- Author: Ben Faber
At a recent grower meeting at South Coast Research and Extension Center in Irvine, Carol Lovatt gave a talk on the use of gibberellic acid to increase avocado fruit set and yield. The registration for the use only occurred this spring, barely in time for growers to use it, so not many applied it. Then we had this heat wave in July and a lot of fruit, whether it had been treated or not, fell off. A show of hands was asked of the growers present, who had applied it this spring. Of the 100 people or so in attendance, only five raised their hands. Of course, this is not a scientific survey, but most would try it again this coming spring, even though they might not have seen results this year.
The following are guidelines that were provided on how to use it, if you should so choose this coming spring:
Use of ProGibb LV PlusR Plant Growth Regulator on Avocado to Increase Fruit Size and Yield
Professor of Plant Physiology, Emerita, and Professor in the Graduate Division, Department of Botany and Plant Sciences, University of California, Riverside firstname.lastname@example.org
ProGibb LV PlusR. On March 27, 2018, gibberellic acid (GA3) was approved for use on avocado to increase fruit size and yield. The only material registered for this purpose is ProGibb LV PlusR, a low volatile organic compound (LVOC) formulation, manufactured by Valent BioSciences, Corporation (Libertyville, IL). Only this product may be used; the older formulation sold under the name ProGibbR and other generic GA3 products cannot be used. Note: (i)the restricted entry interval is only 4 hours; (ii) the preharvest interval is 0 days; and (iii) ProGibb LV PlusÒ can be used in certified organic orchards.

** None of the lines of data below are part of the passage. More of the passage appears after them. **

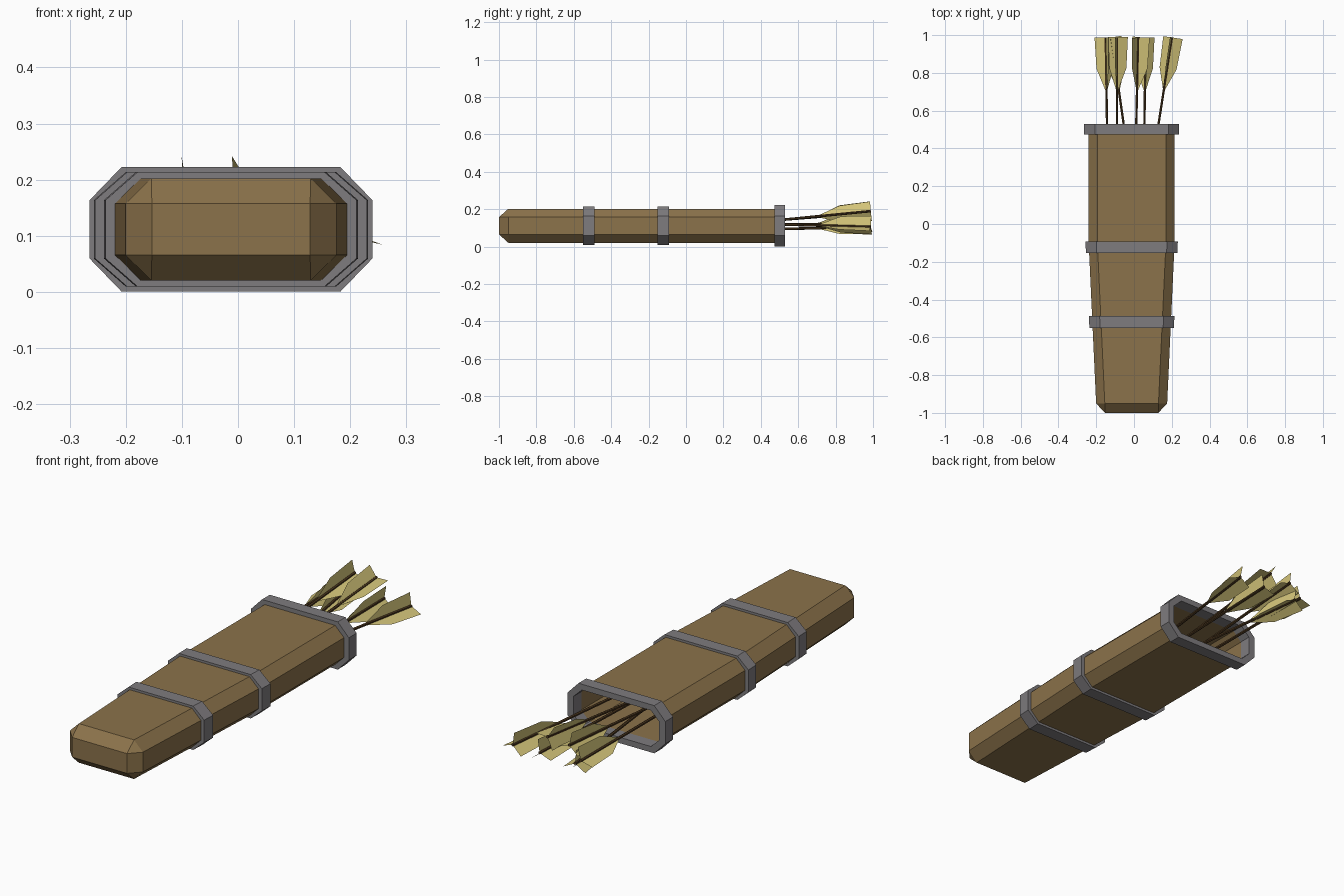
import bpy, bmesh, math
from mathutils import Vector

if "Cube" in bpy.data.objects:
    bpy.data.objects.remove(bpy.data.objects["Cube"])

CX, CZ = -0.0125, 0.1115  # axis of the case


def material(name, rgb):
    m = bpy.data.materials.new(name)
    m.use_nodes = True
    m.diffuse_color = (*rgb, 1)
    bsdf = next(n for n in m.node_tree.nodes if n.type == 'BSDF_PRINCIPLED')
    bsdf.inputs["Base Color"].default_value = (*rgb, 1)
    return m


LEATHER = material("brown leather", (0.26, 0.17, 0.07))
METAL = material("grey metal", (0.21, 0.20, 0.21))
WOOD = material("dark wood", (0.07, 0.037, 0.013))
FEATHER = material("straw feather", (0.65, 0.55, 0.19))


def finish(name, bm, mat, recalc=True):
    if recalc:
        bmesh.ops.recalc_face_normals(bm, faces=bm.faces[:])
    mesh = bpy.data.meshes.new(name)
    bm.to_mesh(mesh)
    bm.free()
    mesh.materials.append(mat)
    ob = bpy.data.objects.new(name, mesh)
    bpy.context.scene.collection.objects.link(ob)
    return ob


def octagon(bm, y, w, h, cw, ch):
    """Chamfered rectangle: half sizes w, h and half lengths of its flats cw, ch."""
    quarter = [(w, ch), (cw, h)]
    pts = quarter + [(-x, z) for x, z in reversed(quarter)]
    pts += [(-x, -z) for x, z in pts]
    return [bm.verts.new((CX + x, y, CZ + z)) for x, z in pts]


def bridge(bm, a, b):
    for i in range(len(a)):
        j = (i + 1) % len(a)
        bm.faces.new((a[i], a[j], b[j], b[i]))


def half_width(y):
    return 0.188 + 0.0395 * min(1, (y + 0.95) / 0.85)


# Case: tapered octagonal tube with a bevelled closed end
bm = bmesh.new()
loops = [octagon(bm, y, half_width(y), 0.091, half_width(y) - 0.046, 0.046)
         for y in (-0.95, -0.1, 0.525)]
for a, b in zip(loops, loops[1:]):
    bridge(bm, a, b)
end = [bm.verts.new((CX + sx * 0.141, -1, CZ + sz * 0.046))
       for sx, sz in ((1, 1), (-1, 1), (-1, -1), (1, -1))]
bm.faces.new(end)
first = loops[0]
for i in range(4):
    side, flat = first[2 * i], first[2 * i + 1]
    bm.faces.new((end[i], side, flat))
    bm.faces.new((end[i], flat, first[(2 * i + 2) % 8], end[(i + 1) % 4]))
case = finish("case", bm, LEATHER)
wall = case.modifiers.new("wall", 'SOLIDIFY')
wall.thickness = 0.005
wall.offset = -1


# Metal bands around the case
def band(name, y0, y1, grow, h):
    bm = bmesh.new()
    rings = []
    for y, out in ((y0, 1), (y1, 1), (y1, 0), (y0, 0)):
        w = half_width(y)
        if out:
            rings.append(octagon(bm, y, w + grow, h, w + grow - 0.057, 0.052))
        else:
            rings.append(octagon(bm, y, w - 0.007, 0.084, w - 0.05, 0.043))
    for i in range(4):
        bridge(bm, rings[i], rings[(i + 1) % 4])
    finish(name, bm, METAL)


band("lower_band", -0.55, -0.488, 0.017, 0.102)
band("middle_band", -0.153, -0.092, 0.017, 0.102)
band("rim_band", 0.473, 0.53, 0.0245, 0.111)


# Arrows: mouth x, z then tail x, z and roll of the vanes in degrees
ARROWS = [
    (-0.143, 0.118, -0.150, 0.125, 75),
    (-0.090, 0.145, -0.090, 0.182, 100),
    (-0.055, 0.095, -0.120, 0.105, 95),
    (0.012, 0.145, 0.022, 0.190, 122),
    (0.055, 0.095, 0.062, 0.105, 80),
    (0.130, 0.118, 0.201, 0.105, 100),
]
for n, (mx, mz, tx, tz, roll) in enumerate(ARROWS, 1):
    mouth, tail = Vector((mx, 0.53, mz)), Vector((tx, 0.988, tz))
    axis = (tail - mouth).normalized()
    start = mouth - axis * 1.05

    # Shaft
    bm = bmesh.new()
    bmesh.ops.create_cone(bm, cap_ends=True, segments=6, radius1=0.007,
                          radius2=0.007, depth=(tail - start).length)
    rot = axis.to_track_quat('Z', 'Y').to_matrix()
    bmesh.ops.rotate(bm, verts=bm.verts[:], matrix=rot)
    bmesh.ops.translate(bm, verts=bm.verts[:], vec=(start + tail) / 2)
    finish(f"arrow_shaft_{n}", bm, WOOD)

    # Three flat vanes
    bm = bmesh.new()
    for k in range(3):
        a = math.radians(roll + 120 * k)
        out = Vector((math.cos(a), 0, math.sin(a)))
        out = (out - axis * out.dot(axis)).normalized()
        outline = ((0.295, 0), (0.165, 0.053), (0, 0.061), (0, 0))
        bm.faces.new([bm.verts.new(tail - axis * back + out * r) for back, r in outline])
    finish(f"arrow_vanes_{n}", bm, FEATHER, recalc=False)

Application Time. ProGibb LV PlusR is applied as a foliar spray at the cauliflower stage of avocado inflorescence development. The applications should be made when 50% of the trees in the block have 50% of their bloom at the cauliflower stage. This means that 25% of the bloom will be at an earlier stage of inflorescence development and 25% will be approaching bloom (open flowers). If you are unable to make the application at this time, being slightly late in applying the treatment affords better efficacy than being too early. Note: applications made at full bloom are typically not effective.
ProGibb LV PlusR Dose and Dilution Rate. The sprays should be applied like a pesticide spray to give full canopy coverage, especially of the developing inflorescences, but not sprayed to run-off. For ground application, use 12.5 fluid ounces of ProGibb LV PlusR (25 grams active ingredient [g ai]) in 100 gallons of water/acre. For aerial (helicopter) application, use 12.5 fluid ounces (25 g ai) in 75 gallons of water /acre. The maximum allowable dose is 25 g GA3 (active ingredient)/acre. Note: the results of our research documented that lower and higher doses are less effective.
Spray Solution pH. The final pH of the spray solution in our research was between pH 5.5 to 6.0. ProGibb LV PlusR is stable at pH 4.0 to 8.5. The pH of the water used should be adjusted accordingly. Note: prolonged exposure of GA3 to a pH > 8.5 should be avoided to prevent breakdown of the material.
Additional Information on Spray Volume. In our research, for ground applications, we used the same amount of GA3 (25 g ai/acre) but a spray volume of 200 to 250 gallons of water/acre, depending on tree size, to achieve good coverage without causing the material to run-off the tree and with minimum spray volume left in the tank after application. Use of spray volumes greater than label rate of 100 gallons of water/acre for ground application is the decision of the Agricultural Commissioner for each county. Consult with your County Agricultural Commissioner, if you wish to apply ProGibb LV PlusR (25 g ai) in more than 100 gallons of water/acre as a ground spray. For the aerial (helicopter) application, the greatest efficacy was achieved with ProGibb LV PlusR (12.5 fluid ounces, 25 g ai) in 75 gallons of water/ acre.
Wetting Agent. In our research, we used the organosilicone surfactant Silwett L-77R or Widespread MaxR (Loveland Industries, Greely, CO) at a final concentration of 0.05%. Similar pure organosilicone type surfactants are acceptable.
Photo: Cauliflower stage inflorescence. Source: Salazar-García et al., 1998.